**Work order**
Write out the entries once more, exactly as they appear.

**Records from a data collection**
※ ※ ※

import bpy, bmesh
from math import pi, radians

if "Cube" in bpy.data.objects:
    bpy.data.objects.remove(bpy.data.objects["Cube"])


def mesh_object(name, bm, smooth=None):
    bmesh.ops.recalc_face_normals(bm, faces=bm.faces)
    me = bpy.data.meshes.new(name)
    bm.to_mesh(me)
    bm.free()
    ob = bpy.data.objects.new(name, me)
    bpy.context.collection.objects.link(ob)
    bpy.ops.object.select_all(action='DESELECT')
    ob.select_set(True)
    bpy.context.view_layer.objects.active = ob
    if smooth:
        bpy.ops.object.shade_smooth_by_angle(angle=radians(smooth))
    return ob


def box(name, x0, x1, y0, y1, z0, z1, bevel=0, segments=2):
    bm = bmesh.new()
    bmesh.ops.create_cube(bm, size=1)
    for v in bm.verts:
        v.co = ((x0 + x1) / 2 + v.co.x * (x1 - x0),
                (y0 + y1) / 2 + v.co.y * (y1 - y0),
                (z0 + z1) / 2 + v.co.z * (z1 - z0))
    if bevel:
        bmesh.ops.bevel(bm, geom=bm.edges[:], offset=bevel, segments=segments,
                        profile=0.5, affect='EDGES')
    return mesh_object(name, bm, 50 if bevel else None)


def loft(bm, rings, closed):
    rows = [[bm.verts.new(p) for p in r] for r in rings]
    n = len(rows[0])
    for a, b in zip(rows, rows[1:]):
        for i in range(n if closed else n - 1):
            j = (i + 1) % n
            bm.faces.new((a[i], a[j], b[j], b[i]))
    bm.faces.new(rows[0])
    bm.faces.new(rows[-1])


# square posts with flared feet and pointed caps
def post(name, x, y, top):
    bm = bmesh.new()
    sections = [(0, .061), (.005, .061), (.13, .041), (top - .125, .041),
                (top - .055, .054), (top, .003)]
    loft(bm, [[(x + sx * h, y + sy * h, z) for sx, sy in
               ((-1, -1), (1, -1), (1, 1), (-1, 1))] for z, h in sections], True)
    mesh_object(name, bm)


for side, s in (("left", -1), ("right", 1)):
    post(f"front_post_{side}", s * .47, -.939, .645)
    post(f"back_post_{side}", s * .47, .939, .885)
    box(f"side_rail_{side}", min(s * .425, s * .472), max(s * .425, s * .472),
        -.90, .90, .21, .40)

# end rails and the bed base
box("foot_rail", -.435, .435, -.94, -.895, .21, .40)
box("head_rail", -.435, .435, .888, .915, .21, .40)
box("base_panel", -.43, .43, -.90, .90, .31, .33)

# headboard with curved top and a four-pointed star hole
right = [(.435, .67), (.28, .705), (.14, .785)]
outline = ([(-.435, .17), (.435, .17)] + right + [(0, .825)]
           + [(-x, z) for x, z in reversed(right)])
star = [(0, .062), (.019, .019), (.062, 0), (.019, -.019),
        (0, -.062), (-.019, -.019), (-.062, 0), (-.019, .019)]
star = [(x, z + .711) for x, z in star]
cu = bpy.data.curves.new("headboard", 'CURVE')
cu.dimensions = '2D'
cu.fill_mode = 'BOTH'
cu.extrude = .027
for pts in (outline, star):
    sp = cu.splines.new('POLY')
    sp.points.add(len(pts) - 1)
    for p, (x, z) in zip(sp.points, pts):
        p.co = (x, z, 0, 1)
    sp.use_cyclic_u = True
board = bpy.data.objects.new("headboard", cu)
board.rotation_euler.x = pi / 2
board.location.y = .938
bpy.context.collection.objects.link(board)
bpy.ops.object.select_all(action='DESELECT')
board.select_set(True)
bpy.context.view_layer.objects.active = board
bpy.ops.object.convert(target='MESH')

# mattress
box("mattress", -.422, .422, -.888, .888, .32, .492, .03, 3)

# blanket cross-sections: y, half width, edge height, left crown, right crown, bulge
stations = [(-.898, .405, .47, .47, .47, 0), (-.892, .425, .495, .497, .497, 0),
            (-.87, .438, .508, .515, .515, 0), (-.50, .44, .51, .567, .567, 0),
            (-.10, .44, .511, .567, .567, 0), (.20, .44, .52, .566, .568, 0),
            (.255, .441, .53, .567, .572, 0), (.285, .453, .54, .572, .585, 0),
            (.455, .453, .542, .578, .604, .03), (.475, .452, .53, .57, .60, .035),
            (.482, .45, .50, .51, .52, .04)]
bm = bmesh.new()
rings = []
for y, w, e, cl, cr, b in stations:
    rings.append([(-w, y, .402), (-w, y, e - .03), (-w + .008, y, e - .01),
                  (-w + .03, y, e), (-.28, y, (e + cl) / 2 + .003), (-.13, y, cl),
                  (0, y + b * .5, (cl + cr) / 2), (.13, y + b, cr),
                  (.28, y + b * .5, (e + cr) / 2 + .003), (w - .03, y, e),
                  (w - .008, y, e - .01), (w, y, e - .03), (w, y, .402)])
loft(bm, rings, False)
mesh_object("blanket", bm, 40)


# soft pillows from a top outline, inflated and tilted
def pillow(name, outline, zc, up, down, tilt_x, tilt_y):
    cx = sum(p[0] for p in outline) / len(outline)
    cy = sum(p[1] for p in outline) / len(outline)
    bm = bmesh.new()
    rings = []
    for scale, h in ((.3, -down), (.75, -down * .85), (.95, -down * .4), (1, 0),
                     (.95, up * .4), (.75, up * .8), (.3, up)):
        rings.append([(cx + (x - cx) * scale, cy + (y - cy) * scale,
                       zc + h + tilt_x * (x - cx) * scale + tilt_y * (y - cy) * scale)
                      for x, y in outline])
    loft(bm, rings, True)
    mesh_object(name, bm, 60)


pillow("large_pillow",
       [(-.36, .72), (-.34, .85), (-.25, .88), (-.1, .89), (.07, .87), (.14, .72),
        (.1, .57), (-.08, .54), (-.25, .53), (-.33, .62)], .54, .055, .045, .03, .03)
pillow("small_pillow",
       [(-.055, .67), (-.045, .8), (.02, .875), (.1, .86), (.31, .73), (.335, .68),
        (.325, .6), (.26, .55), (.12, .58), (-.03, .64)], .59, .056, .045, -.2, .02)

※ ※ ※

**Output**
import bpy, bmesh
from math import pi, radians

if "Cube" in bpy.data.objects:
    bpy.data.objects.remove(bpy.data.objects["Cube"])


def mesh_object(name, bm, smooth=None):
    bmesh.ops.recalc_face_normals(bm, faces=bm.faces)
    me = bpy.data.meshes.new(name)
    bm.to_mesh(me)
    bm.free()
    ob = bpy.data.objects.new(name, me)
    bpy.context.collection.objects.link(ob)
    bpy.ops.object.select_all(action='DESELECT')
    ob.select_set(True)
    bpy.context.view_layer.objects.active = ob
    if smooth:
        bpy.ops.object.shade_smooth_by_angle(angle=radians(smooth))
    return ob


def box(name, x0, x1, y0, y1, z0, z1, bevel=0, segments=2):
    bm = bmesh.new()
    bmesh.ops.create_cube(bm, size=1)
    for v in bm.verts:
        v.co = ((x0 + x1) / 2 + v.co.x * (x1 - x0),
                (y0 + y1) / 2 + v.co.y * (y1 - y0),
                (z0 + z1) / 2 + v.co.z * (z1 - z0))
    if bevel:
        bmesh.ops.bevel(bm, geom=bm.edges[:], offset=bevel, segments=segments,
                        profile=0.5, affect='EDGES')
    return mesh_object(name, bm, 50 if bevel else None)


def loft(bm, rings, closed):
    rows = [[bm.verts.new(p) for p in r] for r in rings]
    n = len(rows[0])
    for a, b in zip(rows, rows[1:]):
        for i in range(n if closed else n - 1):
            j = (i + 1) % n
            bm.faces.new((a[i], a[j], b[j], b[i]))
    bm.faces.new(rows[0])
    bm.faces.new(rows[-1])


# square posts with flared feet and pointed caps
def post(name, x, y, top):
    bm = bmesh.new()
    sections = [(0, .061), (.005, .061), (.13, .041), (top - .125, .041),
                (top - .055, .054), (top, .003)]
    loft(bm, [[(x + sx * h, y + sy * h, z) for sx, sy in
               ((-1, -1), (1, -1), (1, 1), (-1, 1))] for z, h in sections], True)
    mesh_object(name, bm)


for side, s in (("left", -1), ("right", 1)):
    post(f"front_post_{side}", s * .47, -.939, .645)
    post(f"back_post_{side}", s * .47, .939, .885)
    box(f"side_rail_{side}", min(s * .425, s * .472), max(s * .425, s * .472),
        -.90, .90, .21, .40)

# end rails and the bed base
box("foot_rail", -.435, .435, -.94, -.895, .21, .40)
box("head_rail", -.435, .435, .888, .915, .21, .40)
box("base_panel", -.43, .43, -.90, .90, .31, .33)

# headboard with curved top and a four-pointed star hole
right = [(.435, .67), (.28, .705), (.14, .785)]
outline = ([(-.435, .17), (.435, .17)] + right + [(0, .825)]
           + [(-x, z) for x, z in reversed(right)])
star = [(0, .062), (.019, .019), (.062, 0), (.019, -.019),
        (0, -.062), (-.019, -.019), (-.062, 0), (-.019, .019)]
star = [(x, z + .711) for x, z in star]
cu = bpy.data.curves.new("headboard", 'CURVE')
cu.dimensions = '2D'
cu.fill_mode = 'BOTH'
cu.extrude = .027
for pts in (outline, star):
    sp = cu.splines.new('POLY')
    sp.points.add(len(pts) - 1)
    for p, (x, z) in zip(sp.points, pts):
        p.co = (x, z, 0, 1)
    sp.use_cyclic_u = True
board = bpy.data.objects.new("headboard", cu)
board.rotation_euler.x = pi / 2
board.location.y = .938
bpy.context.collection.objects.link(board)
bpy.ops.object.select_all(action='DESELECT')
board.select_set(True)
bpy.context.view_layer.objects.active = board
bpy.ops.object.convert(target='MESH')

# mattress
box("mattress", -.422, .422, -.888, .888, .32, .492, .03, 3)

# blanket cross-sections: y, half width, edge height, left crown, right crown, bulge
stations = [(-.898, .405, .47, .47, .47, 0), (-.892, .425, .495, .497, .497, 0),
            (-.87, .438, .508, .515, .515, 0), (-.50, .44, .51, .567, .567, 0),
            (-.10, .44, .511, .567, .567, 0), (.20, .44, .52, .566, .568, 0),
            (.255, .441, .53, .567, .572, 0), (.285, .453, .54, .572, .585, 0),
            (.455, .453, .542, .578, .604, .03), (.475, .452, .53, .57, .60, .035),
            (.482, .45, .50, .51, .52, .04)]
bm = bmesh.new()
rings = []
for y, w, e, cl, cr, b in stations:
    rings.append([(-w, y, .402), (-w, y, e - .03), (-w + .008, y, e - .01),
                  (-w + .03, y, e), (-.28, y, (e + cl) / 2 + .003), (-.13, y, cl),
                  (0, y + b * .5, (cl + cr) / 2), (.13, y + b, cr),
                  (.28, y + b * .5, (e + cr) / 2 + .003), (w - .03, y, e),
                  (w - .008, y, e - .01), (w, y, e - .03), (w, y, .402)])
loft(bm, rings, False)
mesh_object("blanket", bm, 40)


# soft pillows from a top outline, inflated and tilted
def pillow(name, outline, zc, up, down, tilt_x, tilt_y):
    cx = sum(p[0] for p in outline) / len(outline)
    cy = sum(p[1] for p in outline) / len(outline)
    bm = bmesh.new()
    rings = []
    for scale, h in ((.3, -down), (.75, -down * .85), (.95, -down * .4), (1, 0),
                     (.95, up * .4), (.75, up * .8), (.3, up)):
        rings.append([(cx + (x - cx) * scale, cy + (y - cy) * scale,
                       zc + h + tilt_x * (x - cx) * scale + tilt_y * (y - cy) * scale)
                      for x, y in outline])
    loft(bm, rings, True)
    mesh_object(name, bm, 60)


pillow("large_pillow",
       [(-.36, .72), (-.34, .85), (-.25, .88), (-.1, .89), (.07, .87), (.14, .72),
        (.1, .57), (-.08, .54), (-.25, .53), (-.33, .62)], .54, .055, .045, .03, .03)
pillow("small_pillow",
       [(-.055, .67), (-.045, .8), (.02, .875), (.1, .86), (.31, .73), (.335, .68),
        (.325, .6), (.26, .55), (.12, .58), (-.03, .64)], .59, .056, .045, -.2, .02)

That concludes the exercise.